Work task
Give back the whole listing exactly as written, leaving out each picture.

______

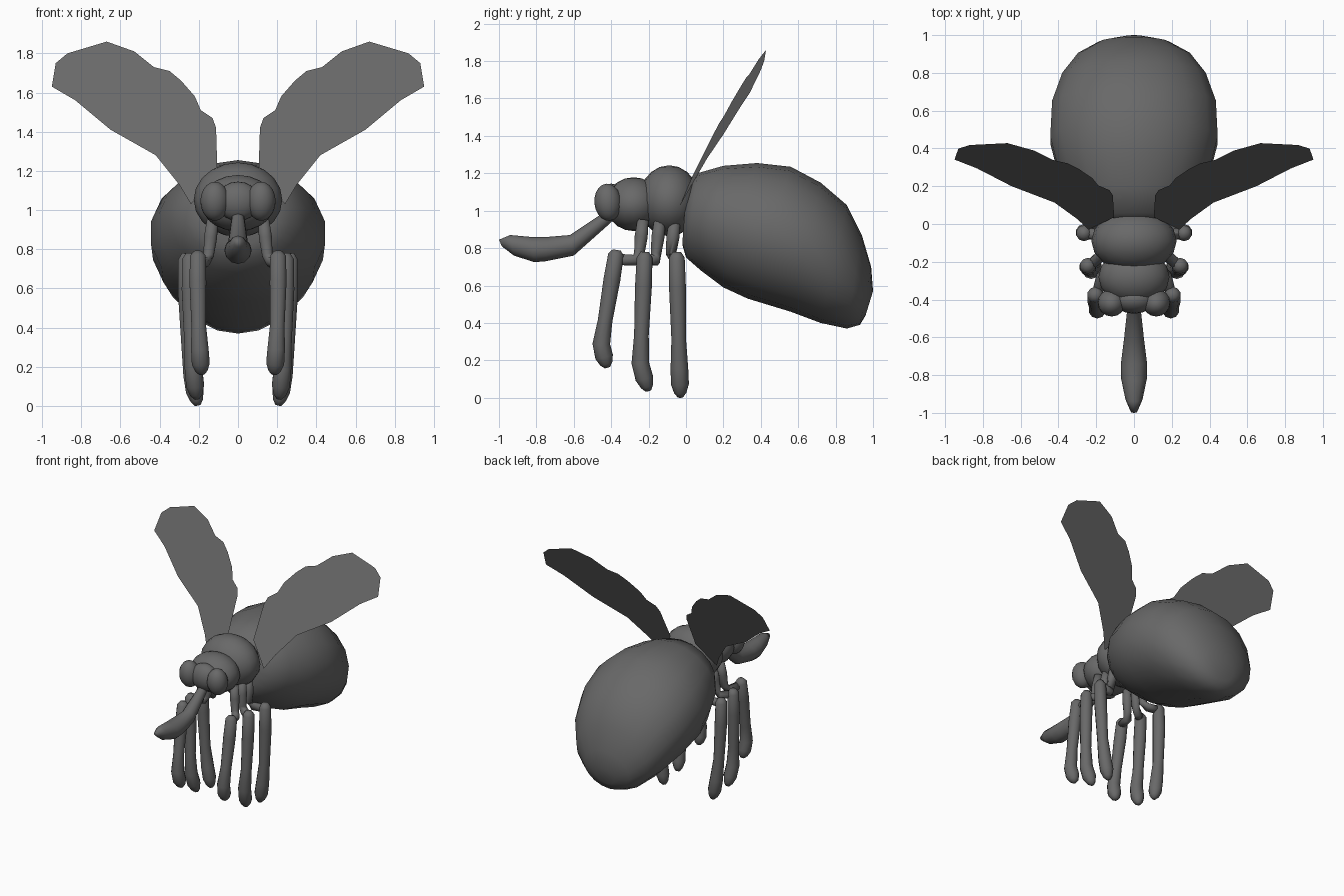
import bpy, bmesh, math
from mathutils import Vector

if "Cube" in bpy.data.objects:
    bpy.data.objects.remove(bpy.data.objects["Cube"])

grey = bpy.data.materials.new("dark grey")
grey.diffuse_color = (0.14, 0.14, 0.14, 1)
grey.use_nodes = True
grey.node_tree.nodes["Principled BSDF"].inputs["Base Color"].default_value = grey.diffuse_color


def finish(name, bm, smooth=True):
    bmesh.ops.recalc_face_normals(bm, faces=bm.faces)
    mesh = bpy.data.meshes.new(name)
    bm.to_mesh(mesh)
    bm.free()
    obj = bpy.data.objects.new(name, mesh)
    bpy.context.collection.objects.link(obj)
    mesh.materials.append(grey)
    for p in mesh.polygons:
        p.use_smooth = smooth
    return obj


def skin(name, rings):
    """Bridge rings of points and cap both ends."""
    bm = bmesh.new()
    loops = [[bm.verts.new(p) for p in ring] for ring in rings]
    n = len(loops[0])
    for a, b in zip(loops, loops[1:]):
        for i in range(n):
            j = (i + 1) % n
            bm.faces.new((a[i], a[j], b[j], b[i]))
    bm.faces.new(loops[0])
    bm.faces.new(loops[-1])
    return finish(name, bm)


def body_loft(name, sections, n=18):
    """Elliptical sections: top y, top z, bottom y, bottom z, half width."""
    rings = []
    for ty, tz, by, bz, w in sections:
        ring = []
        for i in range(n):
            a = 2 * math.pi * i / n
            s = (1 + math.cos(a)) / 2
            ring.append((w * math.sin(a), by + (ty - by) * s, bz + (tz - bz) * s))
        rings.append(ring)
    return skin(name, rings)


def limb(name, path, n=10):
    """Round tube through (point, radius) pairs."""
    pts = [p for p, r in path]
    rings = []
    for i, (p, r) in enumerate(path):
        t = (pts[min(i + 1, len(pts) - 1)] - pts[max(i - 1, 0)]).normalized()
        ref = Vector((1, 0, 0)) if abs(t.x) < 0.8 else Vector((0, 1, 0))
        u = t.cross(ref).normalized()
        v = t.cross(u)
        rings.append([p + r * (math.cos(2 * math.pi * k / n) * u
                               + math.sin(2 * math.pi * k / n) * v) for k in range(n)])
    return skin(name, rings)


def ball(name, loc, size, tilt=0):
    bm = bmesh.new()
    bmesh.ops.create_uvsphere(bm, u_segments=16, v_segments=10, radius=1)
    obj = finish(name, bm)
    obj.location, obj.scale, obj.rotation_euler = loc, size, (tilt, 0, 0)
    return obj


# Abdomen
body_loft("abdomen", [
    (0.00, 1.10, -0.02, 0.82, 0.18), (0.06, 1.20, 0.00, 0.75, 0.27),
    (0.20, 1.24, 0.08, 0.68, 0.35), (0.38, 1.255, 0.20, 0.59, 0.41),
    (0.56, 1.235, 0.33, 0.53, 0.45), (0.72, 1.15, 0.56, 0.46, 0.44),
    (0.86, 1.03, 0.72, 0.40, 0.385), (0.94, 0.87, 0.86, 0.37, 0.30),
    (0.99, 0.70, 0.93, 0.39, 0.19), (1.00, 0.57, 0.96, 0.44, 0.08)])

# Thorax, neck and head
ball("thorax", (0, -0.09, 1.053), (0.226, 0.165, 0.19))
ball("neck", (0, -0.28, 1.035), (0.188, 0.15, 0.144))
ball("head", (0, -0.40, 1.045), (0.11, 0.075, 0.10))

# Proboscis
body_loft("proboscis", [
    (-0.40, 1.02, -0.38, 0.96, 0.03), (-0.47, 0.97, -0.42, 0.92, 0.035),
    (-0.62, 0.87, -0.60, 0.76, 0.053), (-0.74, 0.86, -0.75, 0.73, 0.07),
    (-0.83, 0.86, -0.81, 0.725, 0.068), (-0.94, 0.87, -0.92, 0.76, 0.045),
    (-1.0, 0.845, -0.985, 0.81, 0.018)], 12)

# Shared shin profile: fraction of the way down, radius
SHIN = [(0, .022), (.04, .042), (.25, .045), (.60, .039), (.80, .047),
        (.91, .048), (.97, .033), (1, .015)]
ANKLE = 0.82


def leg(label, side, hip_y, knee, ankle_y, foot):
    def at(x, y, z):
        return Vector((side * x, y, z))

    kx, ky, kz = knee
    fx, fy, fz = foot
    limb(label + "_upper_leg", [
        (at(0.13, hip_y, 0.95), .03), (at(0.14, hip_y - .01, 0.86), .035),
        (at(0.15, hip_y - .02, 0.77), .028),
        (at(0.17, hip_y * .7 + ky * .3, 0.735), .03), (at(kx - .01, ky, 0.74), .03)])
    path = []
    for t, r in SHIN:
        if t < ANKLE:
            y = ky + (ankle_y - ky) * t / ANKLE
        else:
            y = ankle_y + (fy - ankle_y) * (t - ANKLE) / (1 - ANKLE)
        path.append((at(kx + (fx - kx) * t ** 3, y, kz + (fz - kz) * t), r))
    limb(label + "_shin", path)


# Wing outline in x and z
outline = [(0.105, 1.19), (0.112, 1.42), (0.13, 1.47), (0.19, 1.51), (0.22, 1.58), (0.29, 1.66),
           (0.35, 1.71), (0.43, 1.73), (0.53, 1.81), (0.67, 1.86), (0.87, 1.80), (0.93, 1.75),
           (0.95, 1.63), (0.83, 1.56), (0.65, 1.41), (0.42, 1.28), (0.30, 1.13), (0.24, 1.03)]

# Mirrored pairs: legs, eyes and wings
for side, label in ((1, "right"), (-1, "left")):
    leg(label + "_front", side, -0.23, (0.205, -0.37, 0.79), -0.455, (0.185, -0.42, 0.162))
    leg(label + "_middle", side, -0.14, (0.245, -0.22, 0.78), -0.245, (0.21, -0.20, 0.037))
    leg(label + "_rear", side, -0.06, (0.265, -0.05, 0.78), -0.035, (0.205, -0.03, 0.003))
    ball(label + "_eye", (side * 0.118, -0.417, 1.045), (0.074, 0.073, 0.10), 0.1)
    bm = bmesh.new()
    bm.faces.new([bm.verts.new((side * x, -0.03 + 0.5 * (z - 1.03) + 0.1 * (x - 0.24), z))
                  for x, z in outline])
    finish(label + "_wing", bm, False)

______

Output of the task
import bpy, bmesh, math
from mathutils import Vector

if "Cube" in bpy.data.objects:
    bpy.data.objects.remove(bpy.data.objects["Cube"])

grey = bpy.data.materials.new("dark grey")
grey.diffuse_color = (0.14, 0.14, 0.14, 1)
grey.use_nodes = True
grey.node_tree.nodes["Principled BSDF"].inputs["Base Color"].default_value = grey.diffuse_color


def finish(name, bm, smooth=True):
    bmesh.ops.recalc_face_normals(bm, faces=bm.faces)
    mesh = bpy.data.meshes.new(name)
    bm.to_mesh(mesh)
    bm.free()
    obj = bpy.data.objects.new(name, mesh)
    bpy.context.collection.objects.link(obj)
    mesh.materials.append(grey)
    for p in mesh.polygons:
        p.use_smooth = smooth
    return obj


def skin(name, rings):
    """Bridge rings of points and cap both ends."""
    bm = bmesh.new()
    loops = [[bm.verts.new(p) for p in ring] for ring in rings]
    n = len(loops[0])
    for a, b in zip(loops, loops[1:]):
        for i in range(n):
            j = (i + 1) % n
            bm.faces.new((a[i], a[j], b[j], b[i]))
    bm.faces.new(loops[0])
    bm.faces.new(loops[-1])
    return finish(name, bm)


def body_loft(name, sections, n=18):
    """Elliptical sections: top y, top z, bottom y, bottom z, half width."""
    rings = []
    for ty, tz, by, bz, w in sections:
        ring = []
        for i in range(n):
            a = 2 * math.pi * i / n
            s = (1 + math.cos(a)) / 2
            ring.append((w * math.sin(a), by + (ty - by) * s, bz + (tz - bz) * s))
        rings.append(ring)
    return skin(name, rings)


def limb(name, path, n=10):
    """Round tube through (point, radius) pairs."""
    pts = [p for p, r in path]
    rings = []
    for i, (p, r) in enumerate(path):
        t = (pts[min(i + 1, len(pts) - 1)] - pts[max(i - 1, 0)]).normalized()
        ref = Vector((1, 0, 0)) if abs(t.x) < 0.8 else Vector((0, 1, 0))
        u = t.cross(ref).normalized()
        v = t.cross(u)
        rings.append([p + r * (math.cos(2 * math.pi * k / n) * u
                               + math.sin(2 * math.pi * k / n) * v) for k in range(n)])
    return skin(name, rings)


def ball(name, loc, size, tilt=0):
    bm = bmesh.new()
    bmesh.ops.create_uvsphere(bm, u_segments=16, v_segments=10, radius=1)
    obj = finish(name, bm)
    obj.location, obj.scale, obj.rotation_euler = loc, size, (tilt, 0, 0)
    return obj


# Abdomen
body_loft("abdomen", [
    (0.00, 1.10, -0.02, 0.82, 0.18), (0.06, 1.20, 0.00, 0.75, 0.27),
    (0.20, 1.24, 0.08, 0.68, 0.35), (0.38, 1.255, 0.20, 0.59, 0.41),
    (0.56, 1.235, 0.33, 0.53, 0.45), (0.72, 1.15, 0.56, 0.46, 0.44),
    (0.86, 1.03, 0.72, 0.40, 0.385), (0.94, 0.87, 0.86, 0.37, 0.30),
    (0.99, 0.70, 0.93, 0.39, 0.19), (1.00, 0.57, 0.96, 0.44, 0.08)])

# Thorax, neck and head
ball("thorax", (0, -0.09, 1.053), (0.226, 0.165, 0.19))
ball("neck", (0, -0.28, 1.035), (0.188, 0.15, 0.144))
ball("head", (0, -0.40, 1.045), (0.11, 0.075, 0.10))

# Proboscis
body_loft("proboscis", [
    (-0.40, 1.02, -0.38, 0.96, 0.03), (-0.47, 0.97, -0.42, 0.92, 0.035),
    (-0.62, 0.87, -0.60, 0.76, 0.053), (-0.74, 0.86, -0.75, 0.73, 0.07),
    (-0.83, 0.86, -0.81, 0.725, 0.068), (-0.94, 0.87, -0.92, 0.76, 0.045),
    (-1.0, 0.845, -0.985, 0.81, 0.018)], 12)

# Shared shin profile: fraction of the way down, radius
SHIN = [(0, .022), (.04, .042), (.25, .045), (.60, .039), (.80, .047),
        (.91, .048), (.97, .033), (1, .015)]
ANKLE = 0.82


def leg(label, side, hip_y, knee, ankle_y, foot):
    def at(x, y, z):
        return Vector((side * x, y, z))

    kx, ky, kz = knee
    fx, fy, fz = foot
    limb(label + "_upper_leg", [
        (at(0.13, hip_y, 0.95), .03), (at(0.14, hip_y - .01, 0.86), .035),
        (at(0.15, hip_y - .02, 0.77), .028),
        (at(0.17, hip_y * .7 + ky * .3, 0.735), .03), (at(kx - .01, ky, 0.74), .03)])
    path = []
    for t, r in SHIN:
        if t < ANKLE:
            y = ky + (ankle_y - ky) * t / ANKLE
        else:
            y = ankle_y + (fy - ankle_y) * (t - ANKLE) / (1 - ANKLE)
        path.append((at(kx + (fx - kx) * t ** 3, y, kz + (fz - kz) * t), r))
    limb(label + "_shin", path)


# Wing outline in x and z
outline = [(0.105, 1.19), (0.112, 1.42), (0.13, 1.47), (0.19, 1.51), (0.22, 1.58), (0.29, 1.66),
           (0.35, 1.71), (0.43, 1.73), (0.53, 1.81), (0.67, 1.86), (0.87, 1.80), (0.93, 1.75),
           (0.95, 1.63), (0.83, 1.56), (0.65, 1.41), (0.42, 1.28), (0.30, 1.13), (0.24, 1.03)]

# Mirrored pairs: legs, eyes and wings
for side, label in ((1, "right"), (-1, "left")):
    leg(label + "_front", side, -0.23, (0.205, -0.37, 0.79), -0.455, (0.185, -0.42, 0.162))
    leg(label + "_middle", side, -0.14, (0.245, -0.22, 0.78), -0.245, (0.21, -0.20, 0.037))
    leg(label + "_rear", side, -0.06, (0.265, -0.05, 0.78), -0.035, (0.205, -0.03, 0.003))
    ball(label + "_eye", (side * 0.118, -0.417, 1.045), (0.074, 0.073, 0.10), 0.1)
    bm = bmesh.new()
    bm.faces.new([bm.verts.new((side * x, -0.03 + 0.5 * (z - 1.03) + 0.1 * (x - 0.24), z))
                  for x, z in outline])
    finish(label + "_wing", bm, False)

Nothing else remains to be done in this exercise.